15 Jul 5 Tips for Virtual Sales
COVID-19 has forced sales teams to radically adapt. “Consider how important the handshake has been in sales culture for generations,” writes U.S. Chamber of Commerce Contributor Nicole Fallon in this article. “It simply can’t be replicated over video chat.” That said, relationships are still vital. How can we cultivate connections at a distance? Here are five tips to help pivot your sales process for virtually mediated business.
Use social media to its fullest potential
Social media allows you to stay on your customers’ radar in a non-invasive manner. Communication is especially important lately, as consumers face tough decisions about where and how to venture out. Social media is a great way to let your customers know what you’re doing and how you’re making your business ready and safe for them. It’s also an opportunity to support your customers and their businesses through likes, retweets, etc. These connections do more than build good will.

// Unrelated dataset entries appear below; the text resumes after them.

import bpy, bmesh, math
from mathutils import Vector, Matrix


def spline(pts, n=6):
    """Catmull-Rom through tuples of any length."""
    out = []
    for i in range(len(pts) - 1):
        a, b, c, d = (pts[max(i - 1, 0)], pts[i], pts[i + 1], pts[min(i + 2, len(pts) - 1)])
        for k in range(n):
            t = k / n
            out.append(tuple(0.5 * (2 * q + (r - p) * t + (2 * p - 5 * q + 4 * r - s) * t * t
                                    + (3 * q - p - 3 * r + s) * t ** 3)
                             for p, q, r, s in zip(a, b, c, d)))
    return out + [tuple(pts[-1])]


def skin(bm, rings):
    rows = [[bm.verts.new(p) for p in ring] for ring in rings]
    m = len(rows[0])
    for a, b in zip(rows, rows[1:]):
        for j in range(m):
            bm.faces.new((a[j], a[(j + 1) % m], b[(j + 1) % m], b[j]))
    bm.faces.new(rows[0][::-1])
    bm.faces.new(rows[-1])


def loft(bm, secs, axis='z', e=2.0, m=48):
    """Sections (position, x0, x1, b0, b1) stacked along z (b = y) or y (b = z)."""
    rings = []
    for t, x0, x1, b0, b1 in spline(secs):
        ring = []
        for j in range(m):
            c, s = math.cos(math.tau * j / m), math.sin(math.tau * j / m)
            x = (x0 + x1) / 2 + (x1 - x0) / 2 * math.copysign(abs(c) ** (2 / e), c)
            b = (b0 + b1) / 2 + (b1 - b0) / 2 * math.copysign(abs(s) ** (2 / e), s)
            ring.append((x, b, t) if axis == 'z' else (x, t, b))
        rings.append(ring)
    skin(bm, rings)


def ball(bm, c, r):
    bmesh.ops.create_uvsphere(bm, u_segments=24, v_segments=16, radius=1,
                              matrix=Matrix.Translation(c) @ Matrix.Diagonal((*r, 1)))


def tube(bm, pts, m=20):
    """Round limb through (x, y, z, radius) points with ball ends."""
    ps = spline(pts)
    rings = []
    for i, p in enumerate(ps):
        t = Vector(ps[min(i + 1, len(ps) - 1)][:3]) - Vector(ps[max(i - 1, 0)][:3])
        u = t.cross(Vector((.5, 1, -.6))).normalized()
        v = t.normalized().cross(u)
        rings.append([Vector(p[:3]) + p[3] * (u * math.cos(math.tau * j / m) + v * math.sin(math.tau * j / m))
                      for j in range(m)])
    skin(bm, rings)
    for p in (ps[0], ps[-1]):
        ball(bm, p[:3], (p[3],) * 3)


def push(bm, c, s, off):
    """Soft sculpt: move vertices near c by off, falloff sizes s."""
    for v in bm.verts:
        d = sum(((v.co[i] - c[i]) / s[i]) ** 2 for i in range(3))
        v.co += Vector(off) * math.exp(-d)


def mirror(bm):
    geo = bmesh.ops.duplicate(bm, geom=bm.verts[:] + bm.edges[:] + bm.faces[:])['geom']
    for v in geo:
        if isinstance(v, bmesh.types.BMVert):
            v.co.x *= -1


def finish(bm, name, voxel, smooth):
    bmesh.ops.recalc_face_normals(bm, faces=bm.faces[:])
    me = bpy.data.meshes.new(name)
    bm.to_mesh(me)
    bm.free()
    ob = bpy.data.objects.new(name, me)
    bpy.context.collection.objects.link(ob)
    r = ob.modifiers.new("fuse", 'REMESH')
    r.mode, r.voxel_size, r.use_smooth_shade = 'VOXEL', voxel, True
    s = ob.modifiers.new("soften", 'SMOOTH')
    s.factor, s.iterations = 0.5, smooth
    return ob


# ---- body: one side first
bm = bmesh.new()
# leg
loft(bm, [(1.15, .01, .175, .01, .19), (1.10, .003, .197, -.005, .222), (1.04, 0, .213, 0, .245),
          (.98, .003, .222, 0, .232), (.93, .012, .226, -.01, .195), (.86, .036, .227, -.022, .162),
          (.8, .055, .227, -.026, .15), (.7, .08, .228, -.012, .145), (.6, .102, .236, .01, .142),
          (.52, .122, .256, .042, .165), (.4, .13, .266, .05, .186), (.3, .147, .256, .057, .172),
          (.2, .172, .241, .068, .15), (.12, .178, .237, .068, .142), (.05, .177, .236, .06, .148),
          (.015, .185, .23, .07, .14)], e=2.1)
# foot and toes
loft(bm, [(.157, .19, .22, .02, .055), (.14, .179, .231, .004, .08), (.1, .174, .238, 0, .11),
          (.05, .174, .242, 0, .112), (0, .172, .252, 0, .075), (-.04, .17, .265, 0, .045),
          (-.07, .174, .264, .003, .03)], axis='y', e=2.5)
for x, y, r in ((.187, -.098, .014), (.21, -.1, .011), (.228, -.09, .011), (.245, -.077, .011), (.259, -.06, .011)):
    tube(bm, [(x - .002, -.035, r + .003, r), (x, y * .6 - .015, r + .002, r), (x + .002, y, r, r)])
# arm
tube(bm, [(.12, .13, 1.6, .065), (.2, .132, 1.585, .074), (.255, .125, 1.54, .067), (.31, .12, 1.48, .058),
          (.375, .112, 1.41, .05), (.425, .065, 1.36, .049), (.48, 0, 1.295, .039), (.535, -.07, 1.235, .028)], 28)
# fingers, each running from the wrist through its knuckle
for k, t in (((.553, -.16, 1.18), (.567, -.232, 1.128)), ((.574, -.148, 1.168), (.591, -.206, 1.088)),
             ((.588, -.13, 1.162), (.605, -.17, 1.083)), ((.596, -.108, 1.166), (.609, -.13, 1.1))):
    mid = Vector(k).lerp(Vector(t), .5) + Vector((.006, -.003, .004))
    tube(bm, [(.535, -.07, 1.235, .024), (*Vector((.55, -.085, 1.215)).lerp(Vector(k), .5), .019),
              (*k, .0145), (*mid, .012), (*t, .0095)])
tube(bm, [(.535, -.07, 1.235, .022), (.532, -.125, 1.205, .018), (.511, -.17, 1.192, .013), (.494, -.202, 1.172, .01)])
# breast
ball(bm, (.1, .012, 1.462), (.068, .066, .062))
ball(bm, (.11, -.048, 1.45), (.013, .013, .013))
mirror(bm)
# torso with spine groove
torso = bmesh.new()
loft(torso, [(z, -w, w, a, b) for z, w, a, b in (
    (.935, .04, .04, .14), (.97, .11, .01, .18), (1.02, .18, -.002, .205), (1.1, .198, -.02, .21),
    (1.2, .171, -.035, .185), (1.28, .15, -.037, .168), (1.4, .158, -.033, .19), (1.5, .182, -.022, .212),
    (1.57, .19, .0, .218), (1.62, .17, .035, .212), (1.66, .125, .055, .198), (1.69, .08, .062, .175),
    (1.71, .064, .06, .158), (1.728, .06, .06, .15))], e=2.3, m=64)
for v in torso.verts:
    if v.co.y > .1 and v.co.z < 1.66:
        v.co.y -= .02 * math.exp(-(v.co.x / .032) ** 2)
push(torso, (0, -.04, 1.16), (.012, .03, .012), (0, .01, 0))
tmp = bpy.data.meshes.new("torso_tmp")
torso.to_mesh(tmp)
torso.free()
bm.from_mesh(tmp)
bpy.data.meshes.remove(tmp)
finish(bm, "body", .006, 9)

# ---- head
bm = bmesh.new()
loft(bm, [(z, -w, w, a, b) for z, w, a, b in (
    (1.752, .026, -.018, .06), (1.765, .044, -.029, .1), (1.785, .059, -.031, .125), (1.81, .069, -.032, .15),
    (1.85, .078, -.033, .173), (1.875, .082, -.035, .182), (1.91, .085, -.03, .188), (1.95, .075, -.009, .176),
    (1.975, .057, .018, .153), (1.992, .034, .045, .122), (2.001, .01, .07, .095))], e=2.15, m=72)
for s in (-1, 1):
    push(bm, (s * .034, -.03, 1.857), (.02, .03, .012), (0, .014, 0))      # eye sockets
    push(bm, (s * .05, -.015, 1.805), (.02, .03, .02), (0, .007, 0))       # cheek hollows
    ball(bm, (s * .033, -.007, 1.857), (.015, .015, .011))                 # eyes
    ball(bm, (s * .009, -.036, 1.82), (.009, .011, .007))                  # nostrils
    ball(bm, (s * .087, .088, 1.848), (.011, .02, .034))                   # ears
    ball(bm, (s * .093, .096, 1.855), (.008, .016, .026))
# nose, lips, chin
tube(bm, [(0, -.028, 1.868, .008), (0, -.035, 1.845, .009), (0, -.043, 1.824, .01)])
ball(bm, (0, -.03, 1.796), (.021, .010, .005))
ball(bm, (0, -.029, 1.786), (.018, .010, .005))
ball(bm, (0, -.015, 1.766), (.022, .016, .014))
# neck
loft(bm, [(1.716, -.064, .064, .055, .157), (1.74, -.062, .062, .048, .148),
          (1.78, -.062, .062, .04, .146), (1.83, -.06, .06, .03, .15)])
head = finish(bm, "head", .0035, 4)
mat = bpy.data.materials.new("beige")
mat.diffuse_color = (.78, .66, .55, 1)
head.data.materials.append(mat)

They can also help with market research, networking, and knowing what your competition is up to.
Ready for your close up? On screen first impressions

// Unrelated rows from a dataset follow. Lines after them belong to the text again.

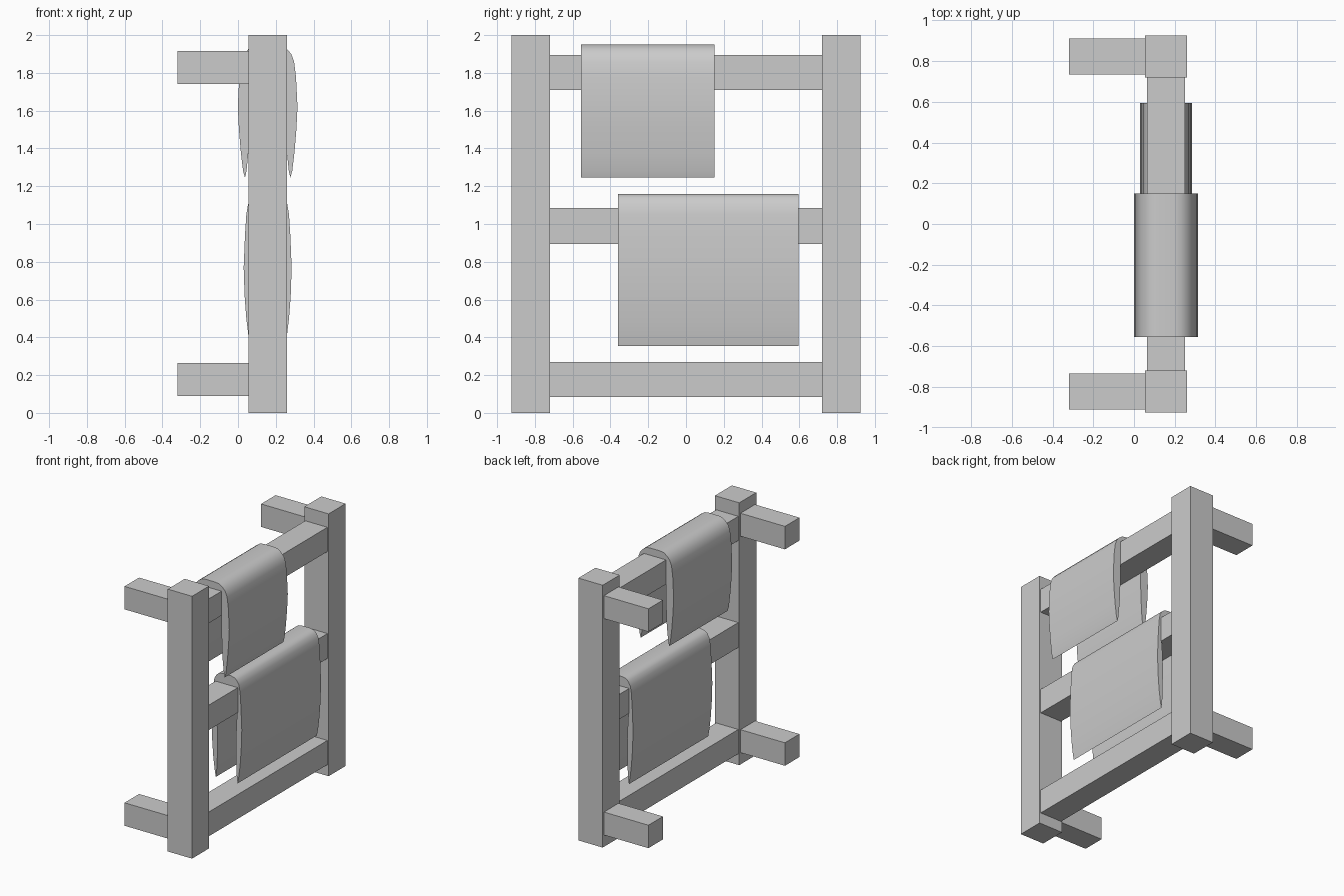
import bpy, bmesh

if "Cube" in bpy.data.objects:
    bpy.data.objects.remove(bpy.data.objects["Cube"])

CX = 0.157  # depth centre of the rack frame


def box(name, x0, x1, y0, y1, z0, z1):
    bm = bmesh.new()
    bmesh.ops.create_cube(bm, size=1)
    for v in bm.verts:
        v.co.x = (x0 + x1) / 2 + v.co.x * (x1 - x0)
        v.co.y = (y0 + y1) / 2 + v.co.y * (y1 - y0)
        v.co.z = (z0 + z1) / 2 + v.co.z * (z1 - z0)
    me = bpy.data.meshes.new(name)
    bm.to_mesh(me)
    bm.free()
    ob = bpy.data.objects.new(name, me)
    bpy.context.collection.objects.link(ob)
    return ob


def towel(name, outer, inner, y0, y1):
    # Half profiles (offset from CX, z): outer runs top to hem, inner hem to rail top
    half = outer + inner
    pts = half + [(-x, z) for x, z in reversed(half)]
    bm = bmesh.new()
    face = bm.faces.new([bm.verts.new((CX + x, y0, z)) for x, z in pts])
    ext = bmesh.ops.extrude_face_region(bm, geom=[face], use_keep_orig=True)
    for v in ext["geom"]:
        if isinstance(v, bmesh.types.BMVert):
            v.co.y = y1
    bmesh.ops.recalc_face_normals(bm, faces=bm.faces)
    me = bpy.data.meshes.new(name)
    bm.to_mesh(me)
    bm.free()
    ob = bpy.data.objects.new(name, me)
    bpy.context.collection.objects.link(ob)
    bpy.ops.object.select_all(action='DESELECT')
    ob.select_set(True)
    bpy.context.view_layer.objects.active = ob
    bpy.ops.object.shade_smooth_by_angle(angle=0.6)


# Posts and wall brackets on both sides
for side, s in (("front", -1), ("back", 1)):
    box(side + "_post", 0.055, 0.26, *sorted((s * 0.72, s * 0.925)), 0, 2)
    for level, z in (("lower", 0.09), ("upper", 1.74)):
        box(f"{side}_{level}_bracket", -0.32, 0.06,
            *sorted((s * 0.735, s * 0.91)), z, z + 0.175)

# Cross rails
for level, z0, z1 in (("bottom", 0.085, 0.27), ("middle", 0.895, 1.085), ("top", 1.71, 1.895)):
    box(level + "_rail", 0.063, 0.25, -0.73, 0.73, z0, z1)

# Towels draped over the top and middle rails
towel("upper_towel",
      [(0.04, 1.95), (0.075, 1.945), (0.103, 1.925), (0.125, 1.9), (0.14, 1.86),
       (0.15, 1.78), (0.158, 1.62), (0.152, 1.5), (0.142, 1.38), (0.13, 1.28), (0.12, 1.245)],
      [(0.112, 1.28), (0.1, 1.4), (0.092, 1.6), (0.092, 1.75), (0.092, 1.893)],
      -0.555, 0.15)
towel("lower_towel",
      [(0.035, 1.16), (0.065, 1.154), (0.085, 1.138), (0.104, 1.105), (0.113, 1.05),
       (0.12, 0.94), (0.127, 0.77), (0.122, 0.62), (0.113, 0.5), (0.102, 0.41), (0.092, 0.355)],
      [(0.085, 0.4), (0.08, 0.5), (0.078, 0.7), (0.085, 0.85), (0.09, 0.9), (0.09, 1.083)],
      -0.36, 0.595)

First impressions are still important, even if they’re happening on screen. Invest the time and energy you’d spend on “quality control” for an in-person meeting. Professional appearances matter. Minimize distractions in your workspace and background and make sure your tech is ready to work smoothly.
People increasingly look to their smart phones as a first resort. Think about how useful and accessible your business is on mobile platforms. You should be providing a convenient, customer-service oriented experience that works on phones.
Provide value up front
Lead with value! Obviously, you’re always aiming to provide value to your customers, but the more immediately and proactively you can do this the better. Inboxes are flooded with campaigns, more so as business is relegated to digital interactions. Stand out by being helpful now. The ask can come later.
Listen and be empathetic
Emphasize efforts to understand customers’ needs. A good salesperson should always do that, of course, but it’s imperative now. By not doing so, you run the risk of coming off as offensively tone deaf or out of touch. Conversely, learning and responding to customers’ needs now can build trust and loyalty.